Now I stood at the counter of a busy store, a giant girl with no voice and huge feet, clutching 30 rumpled dollars of hard-earned babysitting money, about to tell gorgeous Bryce Benson that I needed drill-team shoes in size 10… and a half.

All my life I hated my feet as much as I adored shoes. I longed to be able to buy fancy, strappy shoes guaranteed to attract the envy of every girl and the eyes of every boy. Instead, I heard "Sorry, we don't have those shoes in your size." So I wore old lady shoes in big sizes.

Lost in my bruised feelings, I didn't notice Bryce had returned until he interrupted my self-pitying thoughts, "So have you decided?" With wringing hands and writhing lips, I spewed out a confusion of words about the drill team, my membership and my need for drill-team shoes; then, in a desperate rush, I confessed they'd have to be size 10…and a half.

Without looking incredulous or glancing at my feet, Bryce selected a shoebox from the shelf behind him, saying, "Hey congratulations, Janet. That's great. We ordered longer sizes because the judges chose some tall, good-looking girls this year. You'll really show off those great outfits."

Bryce Benson: the auburn-haired, generous boy who never knew the impact of the words he said to me on a crisp fall day in 1961. I promised myself I would tell him someday, but never had the chance.

He died in Vietnam six years later.

But because Bryce altered forever the way I viewed my feet, my height and myself, he lives on in my mind as a 10….and a half.

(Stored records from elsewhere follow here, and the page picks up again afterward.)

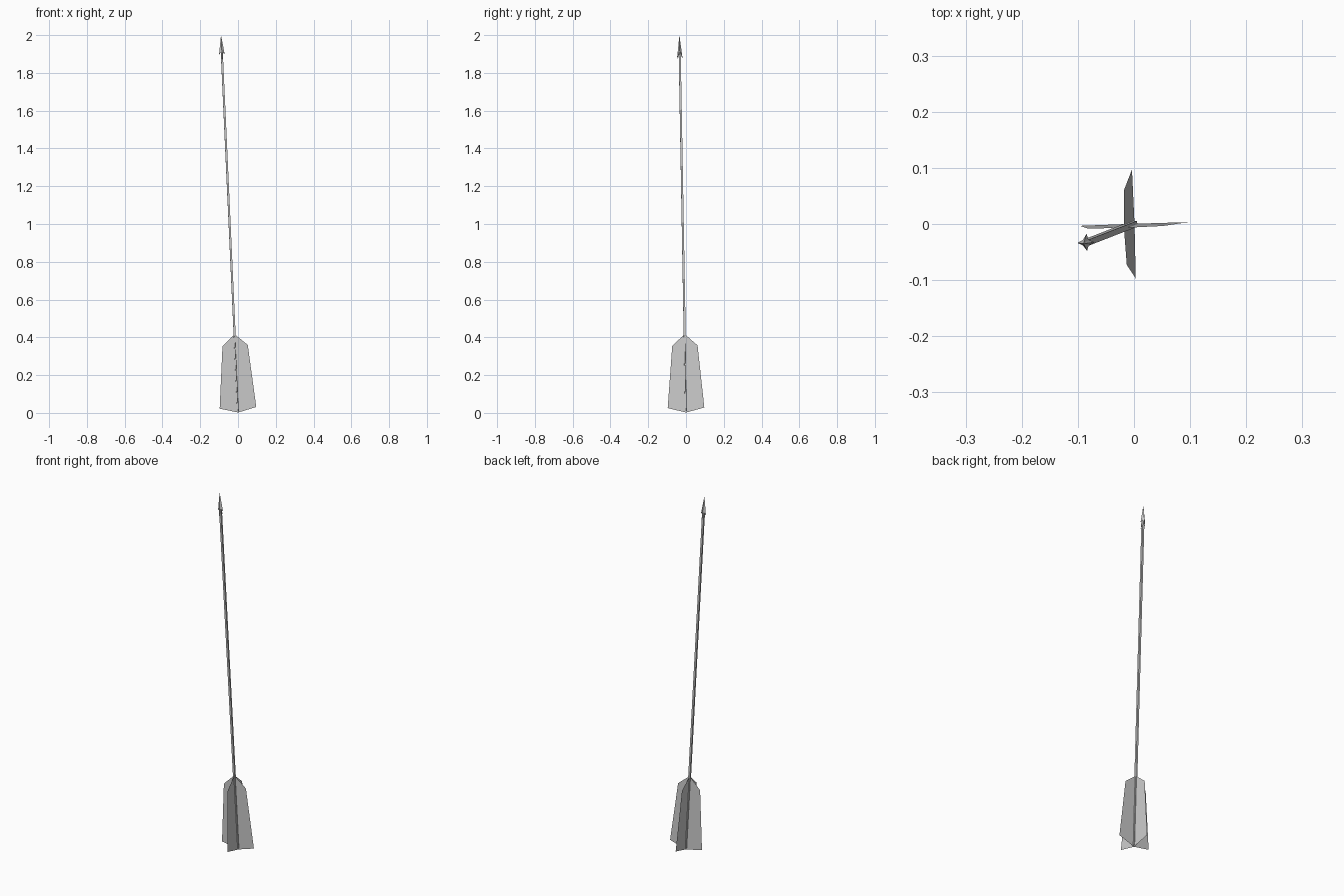
import bpy, math
from mathutils import Vector, Matrix

if "Cube" in bpy.data.objects:
    bpy.data.objects.remove(bpy.data.objects["Cube"])

# Leaning frame: local z runs from the nock to the tip
base = Vector((0.001, 0.0005, 0.0))
tip = Vector((-0.09, -0.035, 2.0))
axis = tip - base
length = axis.length
w = axis.normalized()
u = Vector((math.cos(math.radians(2)), math.sin(math.radians(2)), 0))
u = (u - w * u.dot(w)).normalized()
v = w.cross(u)
frame = Matrix.Translation(base) @ Matrix((u, v, w)).transposed().to_4x4()


def add_mesh(name, verts, faces):
    me = bpy.data.meshes.new(name)
    me.from_pydata([frame @ Vector(p) for p in verts], [], faces)
    me.update()
    ob = bpy.data.objects.new(name, me)
    bpy.context.collection.objects.link(ob)
    return ob


def blade(name, half, turn):
    """Flat vane: half profile of (radius, height), mirrored about the shaft."""
    c, s = math.cos(turn), math.sin(turn)
    n = len(half)
    verts = [(r * c, r * s, z) for r, z in half]
    verts += [(-r * c, -r * s, z) for r, z in half[1:-1]]
    left = [0] + list(range(n, 2 * n - 2)) + [n - 1]
    return add_mesh(name, verts, [tuple(range(n)), tuple(reversed(left))])


# Crossed feather vanes
vane = [(0, 0.002), (0.097, 0.027), (0.067, 0.357), (0, 0.417)]
for i in range(2):
    blade(f"feather_vane_{i + 1}", vane, i * math.pi / 2)

# Slim four-sided shaft
r = 0.0075
ring = [(r * math.cos(a), r * math.sin(a))
        for a in (math.pi / 4 + k * math.pi / 2 for k in range(4))]
add_mesh("shaft",
         [(x, y, 0.01) for x, y in ring] + [(x, y, length - 0.09) for x, y in ring],
         [(k, (k + 1) % 4, (k + 1) % 4 + 4, k + 4) for k in range(4)]
         + [(3, 2, 1, 0), (4, 5, 6, 7)])

# Four-edged arrowhead: star-shaped point with a swept-back base
star = []
for k in range(8):
    a = k * math.pi / 4
    if k % 2:
        rad, drop = 0.007, 0.09
    else:
        rad, drop = 0.0155, (0.105 if k % 4 == 0 else 0.13)
    star.append((rad * math.cos(a), rad * math.sin(a), length - drop))
verts = star + [(0, 0, length), (0, 0, length - 0.085)]
faces = [(k, (k + 1) % 8, 8) for k in range(8)] + [((k + 1) % 8, k, 9) for k in range(8)]
add_mesh("arrowhead", verts, faces)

Sheridan's book, "A Seasoned Life Lived in Small Towns," is available in Craig at Downtown Books and Steamboat Springs at Off the Beaten Path Bookstore. She also blogs at http://www.auntbeulah.com on the 1st and 15th of every month.